People vary in their ability to recognize objects in many domains. Some of this variability is explained by domain-general visual object recognition, captured by the latent construct o, indicated by performance on a range of visual processing tasks with novel or familiar objects. Domain-specific individual differences that are not explained by o are generally assumed to be caused by individual differences in experience. While almost everyone has a lot of experience with food, people vary greatly in their interest in this domain, likely impacting the ability to recognize images of prepared food. Domain-general and domain-specific visual abilities have mostly been studied with individually-presented objects, in subordinate-level categories with common part structure. The domain of prepared food is much more variable and “scene-like”. We aimed to explore evidence for domain-specific variance, and o’s contribution, for recognition of prepared food. We created two tests to measure food recognition abilities, a 3-alternatives sequential food matching task (ω = .804) and a 4-alternatives oddball task (ω = .803). Seventy-seven students (51 female) completed the two food tasks and two tasks with novel objects to estimate o. Performance on the two food tasks was correlated (r=.623, BF10=8.81e+6), even after controlling for o (r=.555, BF10=99859). The correlation between o and the aggregate performance on the two food tasks was r=.332 (BF10=10.16). Women had better food recognition performance than men (BF10=5.755) even though they did not report more interest in prepared food (BF10 = .471). The results suggest our new tests tap into a domain-specific ability for the visual recognition of prepared food. Performance on these tasks is also influenced by domain-general object recognition abilities. The visual recognition of prepared food may be a fertile ground to explore the contribution of these influences to visual decisions, in a domain that has health and marketing applications.
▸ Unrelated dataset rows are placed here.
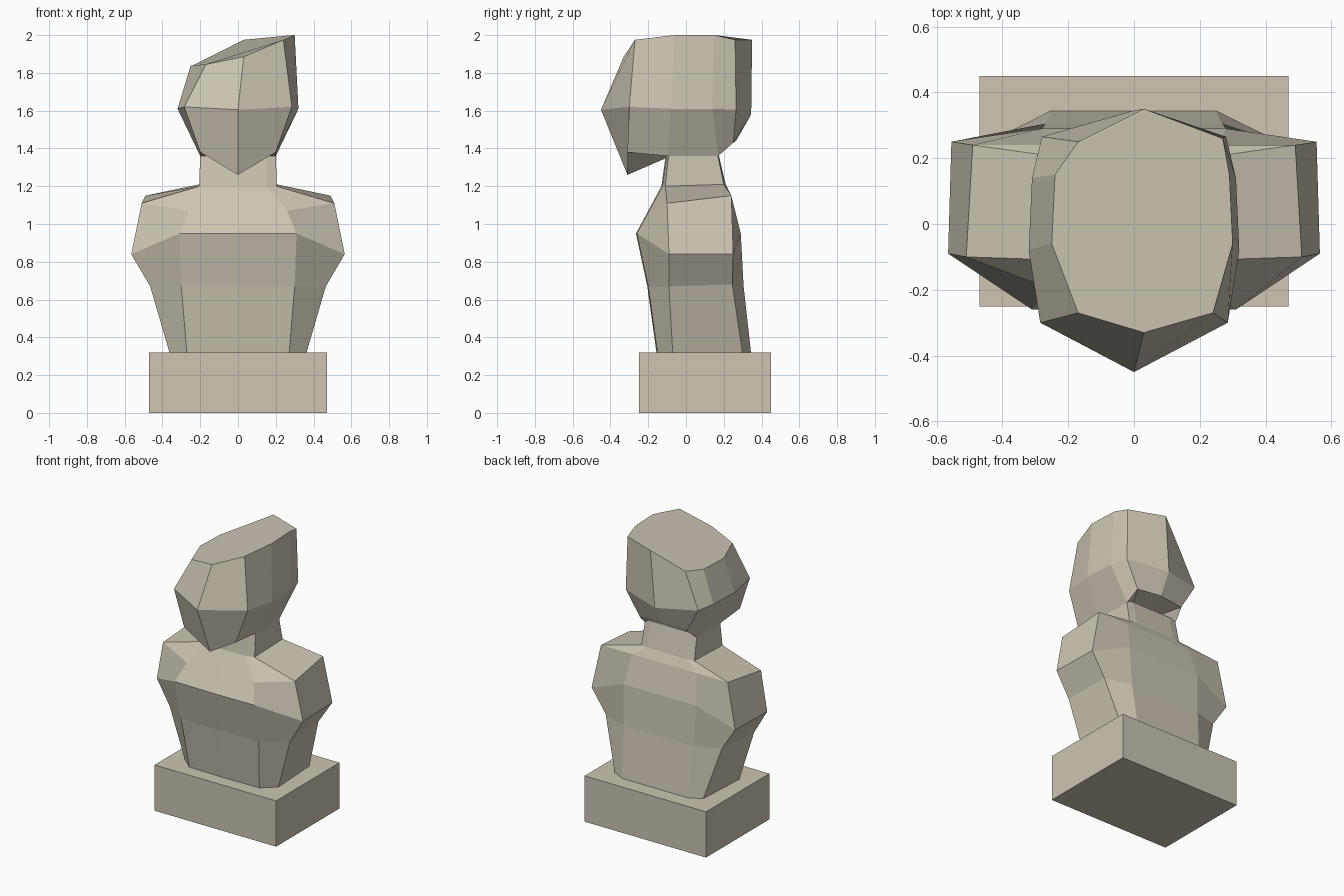
import bpy
import bmesh

if "Cube" in bpy.data.objects:
    bpy.data.objects.remove(bpy.data.objects["Cube"], do_unlink=True)

# One warm stone colour for the whole bust
stone = bpy.data.materials.new("warm_stone")
stone.use_nodes = True
colour = (0.61, 0.56, 0.46, 1)
stone.diffuse_color = colour
stone.node_tree.nodes["Principled BSDF"].inputs["Base Color"].default_value = colour


def finish(name, bm):
    """Turn a bmesh into a flat-shaded stone object."""
    bmesh.ops.recalc_face_normals(bm, faces=bm.faces)
    mesh = bpy.data.meshes.new(name)
    bm.to_mesh(mesh)
    bm.free()
    mesh.materials.append(stone)
    obj = bpy.data.objects.new(name, mesh)
    bpy.context.collection.objects.link(obj)
    return obj


def mirrored_ring(half):
    """Complete a front-to-back half ring whose ends lie on the centre line."""
    return half + [(-x, y, z) for x, y, z in half[-2:0:-1]]


def loft(name, rings, hub=None):
    """Skin a stack of rings; the lowest is closed flat or fanned to a hub."""
    bm = bmesh.new()
    loops = [[bm.verts.new(p) for p in ring] for ring in rings]
    count = len(loops[0])
    for low, high in zip(loops, loops[1:]):
        for i in range(count):
            j = (i + 1) % count
            bm.faces.new((low[i], low[j], high[j], high[i]))
    bm.faces.new(loops[-1])
    if hub:
        centre = bm.verts.new(hub)
        for i in range(count):
            bm.faces.new((loops[0][i], centre, loops[0][(i + 1) % count]))
    else:
        bm.faces.new(loops[0])
    return finish(name, bm)


# Plinth block
bm = bmesh.new()
bmesh.ops.create_cube(bm, size=1)
bmesh.ops.scale(bm, vec=(0.94, 0.70, 0.32), verts=bm.verts)
bmesh.ops.translate(bm, vec=(0, 0.10, 0.16), verts=bm.verts)
finish("plinth", bm)

# Torso and neck: front, side front, side back and back corner of each level
levels = {
    "waist": [(.27, -.15, .31), (.36, -.07, .31), (.34, .30, .31), (.25, .345, .31)],
    "ribs": [(.30, -.20, .67), (.465, -.09, .67), (.45, .245, .68), (.27, .305, .67)],
    "chest": [(.31, -.26, .95), (.565, -.09, .84), (.555, .25, .84), (.28, .29, .95)],
    "shoulder": [(.26, -.195, 1.07), (.51, -.10, 1.11), (.49, .24, 1.15), (.25, .24, 1.15)],
    "neck_base": [(.15, -.125, 1.2), (.205, -.11, 1.2), (.205, .20, 1.21), (.15, .21, 1.21)],
    "neck_top": [(.15, -.10, 1.38), (.20, -.09, 1.38), (.20, .165, 1.38), (.15, .17, 1.38)],
}
body = []
for corners in levels.values():
    front, back = corners[0], corners[-1]
    middle_front = (0, front[1] - 0.005, front[2])
    middle_back = (0, back[1], back[2])
    body.append(mirrored_ring([middle_front, *corners, middle_back]))
loft("torso_and_neck", body)

# Head: mirrored jaw and brow rings, with a crown cut off at a slant
jaw = mirrored_ring([(0, -.31, 1.26), (.20, -.31, 1.38), (.20, -.10, 1.36),
                     (.20, .17, 1.36), (.18, .25, 1.43), (0, .265, 1.44)])
brow = mirrored_ring([(0, -.45, 1.605), (.285, -.30, 1.62), (.32, -.08, 1.61),
                      (.31, .14, 1.61), (.28, .265, 1.605), (0, .345, 1.58)])
crown = [(.03, -.33, 1.885), (.24, -.27, 1.975), (.30, -.06, 2), (.29, .15, 2),
         (.27, .26, 1.975), (.03, .35, 1.975), (-.17, .25, 1.845),
         (-.24, .15, 1.84), (-.25, -.06, 1.84), (-.17, -.27, 1.845)]
loft("head", [jaw, brow, crown], hub=(0, -.08, 1.36))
Acknowledgements: This work was supported by the David K. Wilson Chair Research Fund (Vanderbilt University).